Feb 4 / editor

SOME GOOD LEGISLATION

SB 1037….All agreements shall have a one year duration.  Any of these union/district agreements shall not exceed one year as they only serve to bind leaders to agreements in which they had no role.  It is similar to legislation passed in 2011 that limited agreements to one year but also limited what could be negotiated.   SB1037 does NOT provide such limitations.  If the union wishes to place on the bargaining table their concerns about class-size, they can do that.  If they want to bargain for enhanced student safety, they can do that.  The only limitation is to the term of the agreement.   Good bill should pass! read more…

Jan 22 / editor

Do Not Stop Now!

Not long ago Governor Otter said he was in favor of continuing the effort to reform our Idaho school system. He cited a recent poll that indicated that Idahoans in general were in favor of many of the components of the recent reform efforts that failed at the polls last November. Superintendent Luna also said he was in favor of advancing some school reform legislation in the next legislative session, calling the recent defeat of propositions 1,2 and 3 as a “bump in the road.” read more…

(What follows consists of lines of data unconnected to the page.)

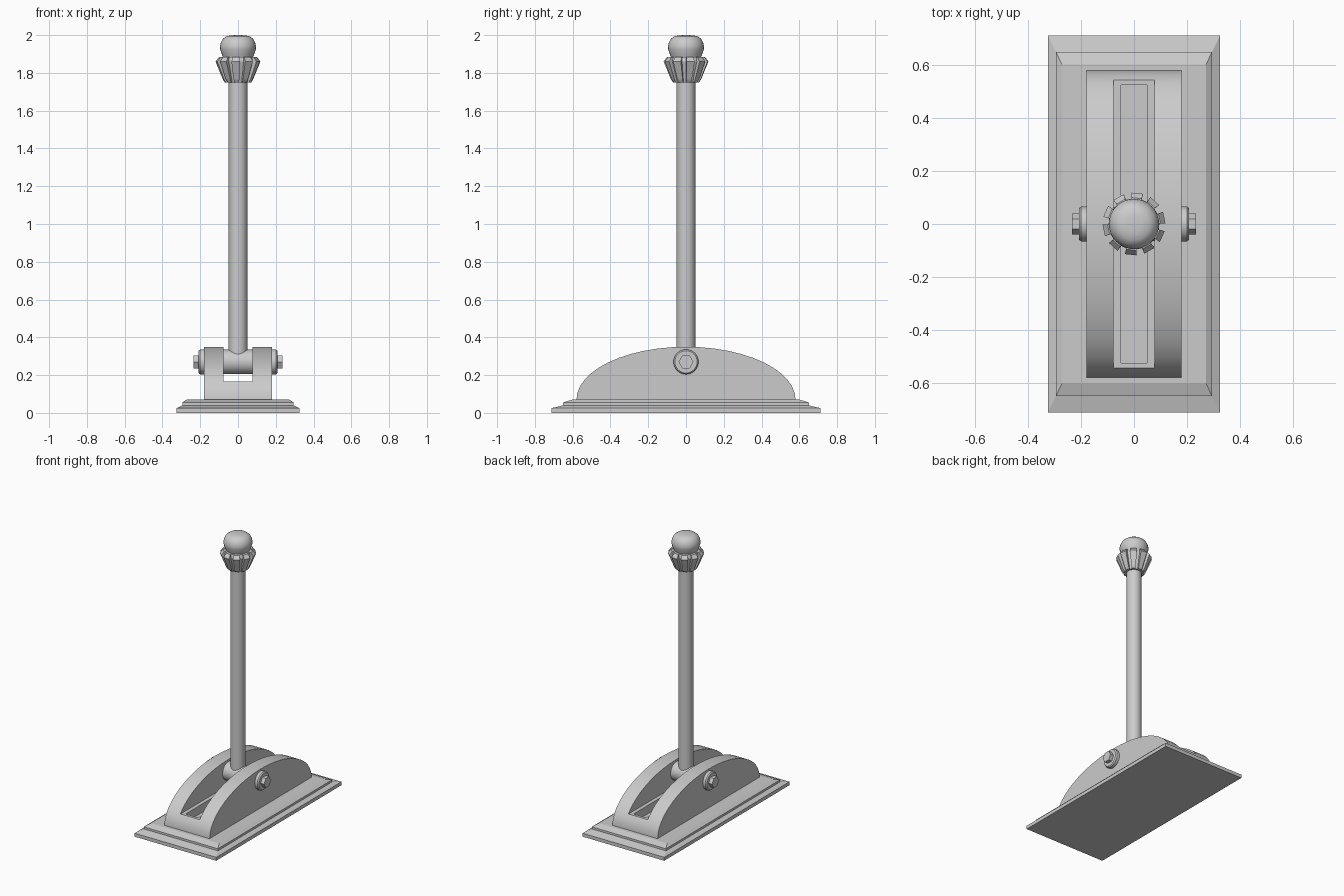
import bpy, bmesh
from math import pi, sin, cos, radians
from mathutils import Matrix

if "Cube" in bpy.data.objects:
    bpy.data.objects.remove(bpy.data.objects["Cube"])


def finish(name, bm, smooth=None):
    bmesh.ops.recalc_face_normals(bm, faces=bm.faces[:])
    mesh = bpy.data.meshes.new(name)
    bm.to_mesh(mesh)
    bm.free()
    ob = bpy.data.objects.new(name, mesh)
    bpy.context.collection.objects.link(ob)
    bpy.ops.object.select_all(action='DESELECT')
    ob.select_set(True)
    bpy.context.view_layer.objects.active = ob
    if smooth:
        bpy.ops.object.shade_smooth_by_angle(angle=radians(smooth))
    return ob


def loft(name, rings, smooth=None, matrix=None):
    """Skin equal-length rings of points and cap both ends."""
    bm = bmesh.new()
    loops = [[bm.verts.new(p) for p in ring] for ring in rings]
    n = len(loops[0])
    for a, b in zip(loops, loops[1:]):
        for i in range(n):
            j = (i + 1) % n
            bm.faces.new((a[i], a[j], b[j], b[i]))
    bm.faces.new(loops[0])
    bm.faces.new(loops[-1])
    if matrix:
        bm.transform(matrix)
    return finish(name, bm, smooth)


def circle(r, z, n):
    return [(r * cos(2 * pi * i / n), r * sin(2 * pi * i / n), z) for i in range(n)]


def rect(x, y, z):
    return [(-x, -y, z), (x, -y, z), (x, y, z), (-x, y, z)]


def carve(target, x, y, z0, z1):
    cutter = loft("slot_cutter", [rect(x, y, z0), rect(x, y, z1)])
    cutter.hide_render = True
    mod = target.modifiers.new("slot", 'BOOLEAN')
    mod.operation = 'DIFFERENCE'
    mod.solver = 'EXACT'
    mod.object = cutter
    bpy.context.view_layer.objects.active = target
    bpy.ops.object.modifier_apply(modifier=mod.name)
    bpy.data.objects.remove(cutter)


# stepped base plate
loft("base_plate", [rect(x, y, z) for x, y, z in (
    (.325, .712, 0), (.325, .712, .025), (.295, .65, .04),
    (.295, .65, .055), (.272, .603, .07))])

# arched housing with lever slot and floor recess
arch = [(.58 * cos(pi * i / 24), .07 + .28 * sin(pi * i / 24)) for i in range(25)]
arch = [(.58, .06)] + arch + [(-.58, .06)]
housing = loft("arched_housing", [[(x, y, z) for y, z in arch] for x in (-.18, .18)])
carve(housing, .077, 1, .165, 1)
carve(housing, .05, .525, .105, .3)
bpy.context.view_layer.objects.active = housing
housing.select_set(True)
bpy.ops.object.shade_smooth_by_angle(angle=radians(25))

# pivot barrel, washers and hex bolts
pivot = Matrix.Translation((0, 0, .27)) @ Matrix.Rotation(pi / 2, 4, 'Y')
loft("pivot_barrel", [circle(.065, z, 32) for z in (-.085, .085)], 30, pivot)
for side, turn in (("right", 0), ("left", pi)):
    m = Matrix.Rotation(turn, 4, 'Z') @ pivot
    loft(side + "_washer", [circle(.066, .175, 32), circle(.066, .2, 32),
                            circle(.059, .208, 32)], 30, m)
    hexm = m @ Matrix.Rotation(pi / 2, 4, 'Z')
    loft(side + "_hex_bolt", [circle(.039, .2, 6), circle(.039, .235, 6)], None, hexm)

# lever rod
loft("lever_rod", [circle(.05, z, 24) for z in (.27, 1.8)], 30)


# toothed collar
def gear(outer, inner, z, teeth=10):
    pts = []
    for k in range(teeth):
        mid = radians(12) + 2 * pi * k / teeth
        for off, r in ((-.2, inner), (-.19, outer), (.19, outer), (.2, inner)):
            pts.append((r * cos(mid + off), r * sin(mid + off), z))
    return pts


loft("toothed_collar", [gear(*g) for g in (
    (.07, .06, 1.75), (.08, .065, 1.765), (.119, .096, 1.86), (.1, .09, 1.885))])

# ball knob
loft("ball_knob", [circle(r, z, 32) for r, z in (
    (.075, 1.87), (.086, 1.9), (.094, 1.925), (.095, 1.94), (.091, 1.96),
    (.08, 1.98), (.06, 1.995), (.03, 1.999), (.004, 2.0))], 50)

Jan 13 / editor

What’s the Problem?

Since the school reform efforts started back with the 2011 legislature I have heard from time to time people asking the question, “what is the problem, aren’t our schools doing OK.”  In some cases they might be doing OK, but is OK good enough?  However, in many cases they are failing our students, our parents and the people who pay the bills, the Idaho taxpayer. What is wrong and why do we need these reform measures?   Let’s start with our high school graduation rate. In a recent issue of the Press Tribune in Nampa it was reported in a very prominent article some phenomenal graduation rates. Specifically, it was reported that  in nearly every high school in Canyon County the graduation rate 97% or better.  If that were true it is easy to understand why some people ask  “what is the problem?  However, it is not true as the true graduation rate may be actually less than 80% in some of our Canyon County high schools. That dismal graduation rate is certainly one reason why we need to reform and improve our schools. However, there are many more. read more…

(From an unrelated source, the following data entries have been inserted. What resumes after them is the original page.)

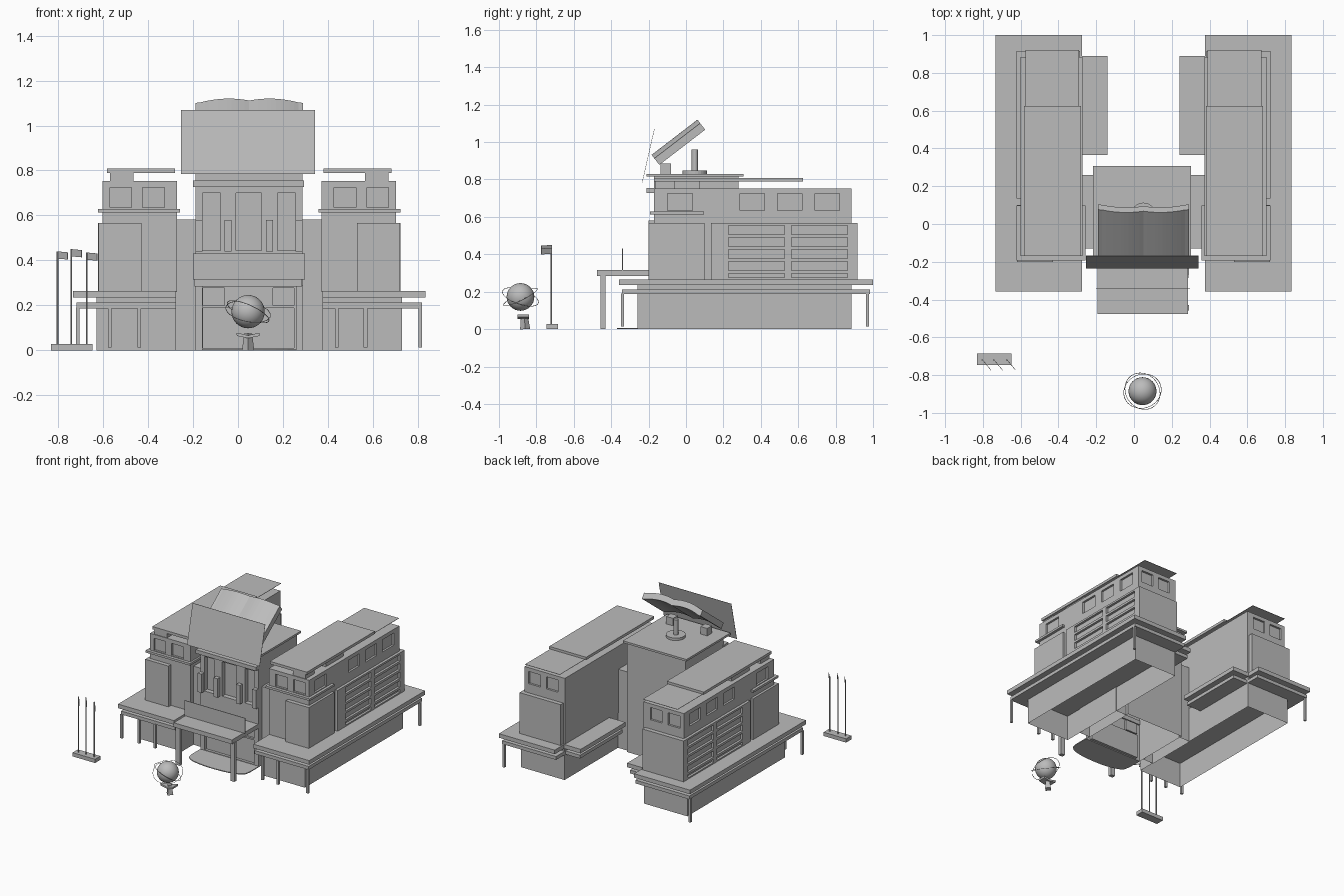
import bpy, bmesh, math
from mathutils import Matrix, Vector

if "Cube" in bpy.data.objects:
    bpy.data.objects.remove(bpy.data.objects["Cube"])

grey = bpy.data.materials.new("plain grey")
grey.use_nodes = True
COLOR = (0.5, 0.5, 0.5, 1)
grey.diffuse_color = COLOR
grey.node_tree.nodes["Principled BSDF"].inputs["Base Color"].default_value = COLOR
CX = 0.05  # symmetry axis of the building


def finish(name, bm):
    bmesh.ops.recalc_face_normals(bm, faces=bm.faces[:])
    mesh = bpy.data.meshes.new(name)
    bm.to_mesh(mesh)
    bm.free()
    mesh.materials.append(grey)
    ob = bpy.data.objects.new(name, mesh)
    bpy.context.collection.objects.link(ob)
    return ob


def add_box(bm, x, y, z):
    size = Vector((x[1] - x[0], y[1] - y[0], z[1] - z[0]))
    mid = Vector((x[0] + x[1], y[0] + y[1], z[0] + z[1])) / 2
    bmesh.ops.create_cube(bm, size=1, matrix=Matrix.Translation(mid) @ Matrix.Diagonal((*size, 1)))


def box(name, x, y, z, cuts=(), open_bottom=False):
    bm = bmesh.new()
    add_box(bm, x, y, z)
    ob = finish(name, bm)
    if cuts:
        bm = bmesh.new()
        for c in cuts:
            add_box(bm, *c)
        cutter = finish("cutter", bm)
        cutter.hide_render = True
        mod = ob.modifiers.new("openings", "BOOLEAN")
        mod.operation = "DIFFERENCE"
        mod.solver = "EXACT"
        mod.object = cutter
        bpy.context.view_layer.objects.active = ob
        bpy.ops.object.modifier_apply(modifier=mod.name)
        bpy.data.objects.remove(cutter)
    if open_bottom:
        bm = bmesh.new()
        bm.from_mesh(ob.data)
        low = [f for f in bm.faces if f.normal.z < -0.9 and f.calc_center_median().z < z[0] + 0.001]
        bmesh.ops.delete(bm, geom=low, context="FACES_ONLY")
        bm.to_mesh(ob.data)
        bm.free()
    return ob


def rod(name, a, b, r1, r2=None, sides=12):
    a, b = Vector(a), Vector(b)
    bm = bmesh.new()
    turn = (b - a).to_track_quat("Z", "Y").to_matrix().to_4x4()
    bmesh.ops.create_cone(bm, cap_ends=True, segments=sides, radius1=r1, radius2=r1 if r2 is None else r2,
                          depth=(b - a).length, matrix=Matrix.Translation((a + b) / 2) @ turn)
    return finish(name, bm)


def prism(name, profile, offset):
    bm = bmesh.new()
    face = bm.faces.new([bm.verts.new(p) for p in profile])
    new = bmesh.ops.extrude_face_region(bm, geom=[face])["geom"]
    bmesh.ops.translate(bm, verts=[v for v in new if isinstance(v, bmesh.types.BMVert)], vec=offset)
    return finish(name, bm)


# Two wings, mirrored about the building axis
for side in ("right", "left"):
    def X(a, b, s=side):
        return (a, b) if s == "right" else (2 * CX - b, 2 * CX - a)

    box(side + "_ground_floor", X(-0.63, -0.275), (-0.26, 0.885), (0, 0.25), open_bottom=True)
    # Stacked deck slabs with an inner landing
    for part, d, z in (("deck", 0, (0.235, 0.265)), ("lower_deck", 0.015, (0.187, 0.212))):
        box(f"{side}_{part}", X(-0.733 + d, -0.275), (-0.357 + d, 1 - d), z)
        box(f"{side}_{part}_landing", X(-0.276, -0.14 - d), (0.365 + d, 0.89 - d), z)

    # Upper floors with square windows on three faces
    wz, deep = (0.635, 0.725), 0.015
    cuts = [(X(-0.7, -0.602 + deep), y, wz)
            for y in ((-0.1, 0.035), (0.29, 0.42), (0.49, 0.62), (0.69, 0.82))]
    for x in ((-0.57, -0.473), (-0.425, -0.327)):
        cuts += [(X(*x), (-0.3, -0.17 + deep), wz), (X(*x), (0.885 - deep, 1), wz)]
    box(side + "_wing", X(-0.602, -0.272), (-0.17, 0.885), (0.26, 0.753), cuts)

    # Thick side wall with rows of long slots
    cuts = []
    for row in range(5):
        top = 0.553 - row * 0.064
        for y in ((0.227, 0.527), (0.564, 0.864)):
            cuts.append((X(-0.7, -0.62 + deep), y, (max(top - 0.047, 0.275), top)))
    box(side + "_slotted_wall", X(-0.622, -0.285), (0.135, 0.917), (0.262, 0.567), cuts)
    box(side + "_corner_block", X(-0.62, -0.43), (-0.2, 0.1), (0.262, 0.567))
    box(side + "_window_ledge", X(-0.622, -0.258), (-0.192, 0.097), (0.613, 0.629))

    # Roof
    for i, y in enumerate(((-0.165, -0.06), (0.07, 0.28))):
        box(f"{side}_roof_block_{i}", X(-0.57, -0.465), y, (0.75, 0.79))
    box(side + "_roof", X(-0.583, -0.28), (-0.17, 0.625), (0.788, 0.808))
    box(side + "_roof_sheet", X(-0.575, -0.29), (0.62, 0.92), (0.788, 0.79))

    # Link between wing and tower
    box(side + "_link", X(-0.28, -0.185), (-0.13, 0.26), (0, 0.582), open_bottom=True)
    box(side + "_canopy_column", X(-0.19, -0.157), (-0.457, -0.43), (0, 0.29))

# Slim posts below the decks
for i, (x, y) in enumerate(((-0.713, -0.34), (-0.57, -0.34), (-0.44, -0.34), (0.44, -0.34),
                            (0.567, -0.34), (0.81, -0.34), (-0.713, 0.97), (0.81, 0.97))):
    box(f"deck_post_{i}", (x - 0.008, x + 0.008), (y - 0.008, y + 0.008), (0.013, 0.19))

# Central tower with tall windows and entrance
cuts = [(x, (-0.3, -0.135), (0.445, 0.7)) for x in ((-0.157, -0.078), (-0.01, 0.105), (0.175, 0.255))]
cuts += [((-0.155, 0.25), (-0.3, -0.15), (0.01, 0.188))]
cuts += [(x, (-0.3, -0.155), (0.2, 0.277)) for x in ((-0.155, -0.06), (0.155, 0.25))]
box("tower", (-0.19, 0.288), (-0.17, 0.28), (0, 0.82), cuts, open_bottom=True)
for i, x in enumerate((-0.174, -0.044, 0.14, 0.272)):
    box(f"tower_pillar_{i}", (x - 0.016, x + 0.016), (-0.2, -0.165), (0.44, 0.58))
box("tower_eave", (-0.2, 0.293), (-0.21, -0.16), (0.727, 0.755))
box("tower_roof", (-0.218, 0.302), (-0.21, 0.307), (0.815, 0.83))

# Entrance canopy with screen and paved floor
box("canopy", (-0.193, 0.285), (-0.477, -0.16), (0.285, 0.317))
box("canopy_screen", (-0.2, 0.297), (-0.342, -0.338), (0.316, 0.43))
arc = [(CX - 0.24 * math.cos(t), -0.27 - 0.1 * math.sin(t) ** 0.6, 0)
       for t in [math.pi * i / 12 for i in range(1, 12)]]
prism("entrance_floor", [(-0.19, -0.165, 0), (-0.19, -0.27, 0)] + arc + [(0.29, -0.27, 0), (0.29, -0.165, 0)],
      (0, 0, 0.006))

# Open book sculpture on the roof, with a flat sign board before it
along = Vector((0, 0.245, 0.188))
normal = Vector((0, -0.61, 0.79))
origin = Vector((0, -0.14, 0.875))
upper, lower = [], []
for i in range(25):
    u = i / 12 - 1
    wave = 0.028 * math.sin(math.pi * min(1, 0.18 + 0.85 * abs(u))) ** 0.8 if abs(u) < 0.96 else 0.004
    x = Vector((CX + 0.24 * u, 0, 0))
    upper.append(origin + x + normal * (0.044 + wave))
    lower.append(origin + x + normal * wave)
prism("roof_book", upper + lower[::-1], along)
board = [(-0.253, -0.235, 0.785), (0.342, -0.235, 0.785), (0.342, -0.17, 1.07), (-0.253, -0.17, 1.07)]
prism("sign_board", board, (0, 0.002, 0))
rod("book_stand_disc", (CX, 0.047, 0.828), (CX, 0.047, 0.848), 0.066, sides=24)
rod("book_stand", (CX, 0.047, 0.84), (CX, 0.047, 0.96), 0.017, sides=16)
for i, x in enumerate((-0.09, 0.19)):
    box(f"book_support_{i}", (x - 0.028, x + 0.028), (-0.135, -0.08), (0.828, 0.885))

# Globe monument with orbit rings
centre = Vector((0.045, -0.885, 0.172))
bm = bmesh.new()
bmesh.ops.create_uvsphere(bm, u_segments=32, v_segments=16, radius=0.074, matrix=Matrix.Translation(centre))
globe = finish("globe", bm)
globe.data.shade_smooth()
rod("globe_pedestal", (0.045, -0.86, 0), (0.045, -0.865, 0.075), 0.027, 0.018, sides=4)
pages = [(-0.052, 0.078), (-0.02, 0.072), (0, 0.066), (0.02, 0.072), (0.052, 0.078),
         (0.05, 0.064), (0, 0.054), (-0.05, 0.064)]
prism("globe_book", [(0.045 + x, -0.9, z) for x, z in pages], (0, 0.06, 0))
for i, (tilt, lean) in enumerate(((0.45, 0.2), (-0.3, 0.42))):
    bpy.ops.mesh.primitive_torus_add(location=centre, rotation=(tilt, lean, 0), major_radius=0.101,
                                     minor_radius=0.0015, major_segments=40, minor_segments=6)
    ring = bpy.context.object
    ring.name = f"globe_ring_{i}"
    ring.data.materials.append(grey)

# Flagpoles on a shared plinth
box("flag_plinth", (-0.832, -0.648), (-0.747, -0.685), (0, 0.028))
for i, (x, top) in enumerate(((-0.803, 0.44), (-0.742, 0.45), (-0.673, 0.435))):
    rod(f"flagpole_{i}", (x, -0.72, 0.02), (x, -0.72, top), 0.004, sides=8)
    flag = [(x, -0.72, top), (x + 0.045, -0.775, top - 0.004), (x + 0.045, -0.775, top - 0.036),
            (x, -0.72, top - 0.032)]
    prism(f"flag_{i}", flag, (0.002, 0.002, 0))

Dec 17 / editor

Not Sot Fast!

The media reported recently that Governor Otter is in favor of continuing the effort to reform our Idaho school system. He had cited a recent poll that indicated that Idahoans in general were in favor of many of the components of the recent reform efforts that failed at the polls last November. Superintendent Luna also is in favor of advancing some school reform legislation in the next legislative session, calling the recent defeat of propositions 1,2 and 3 as a “bump in the road.” read more…

Dec 5 / editor

Students Come First!

That has been the “motto” of the school reform movement for the past 2 or 3 years in many States including Idaho.  It is an appropriate motto because that is what schools are about, the students not the adults.   However, perhaps an even better motto would be to add the word, “achievement,” then it not only defines who the schools are for as well as their purpose.  So, now if we use the motto, “Student Achievement Comes First,” and frame every school reform proposal with that mission in mind we might come to better conclusions. Few would argue that schools are for students and the purpose of schools is for students to achieve the intended curriculum. read more…

Nov 8 / editor

Round One The Union Won, Now What?

I posed a question a week ago on this blog:  what if the union wins?  Well they did and they won big time, a land-slide victory, especially proposition 3!   In that article I also answered my own question by suggesting that school reform will not be dead, nor should it.   Whether or not the union wins, school reform will still be on the legislative agenda come January 7th. The relevant question now is, what shape will school reform take?   The legislature could simply enact the same laws again, thus keeping all laws on the books as they were just days ago.   However, that scenario is highly unlikely, especially in regard to the new laws contained in proposition three, which was defeated by a two to one margin. read more…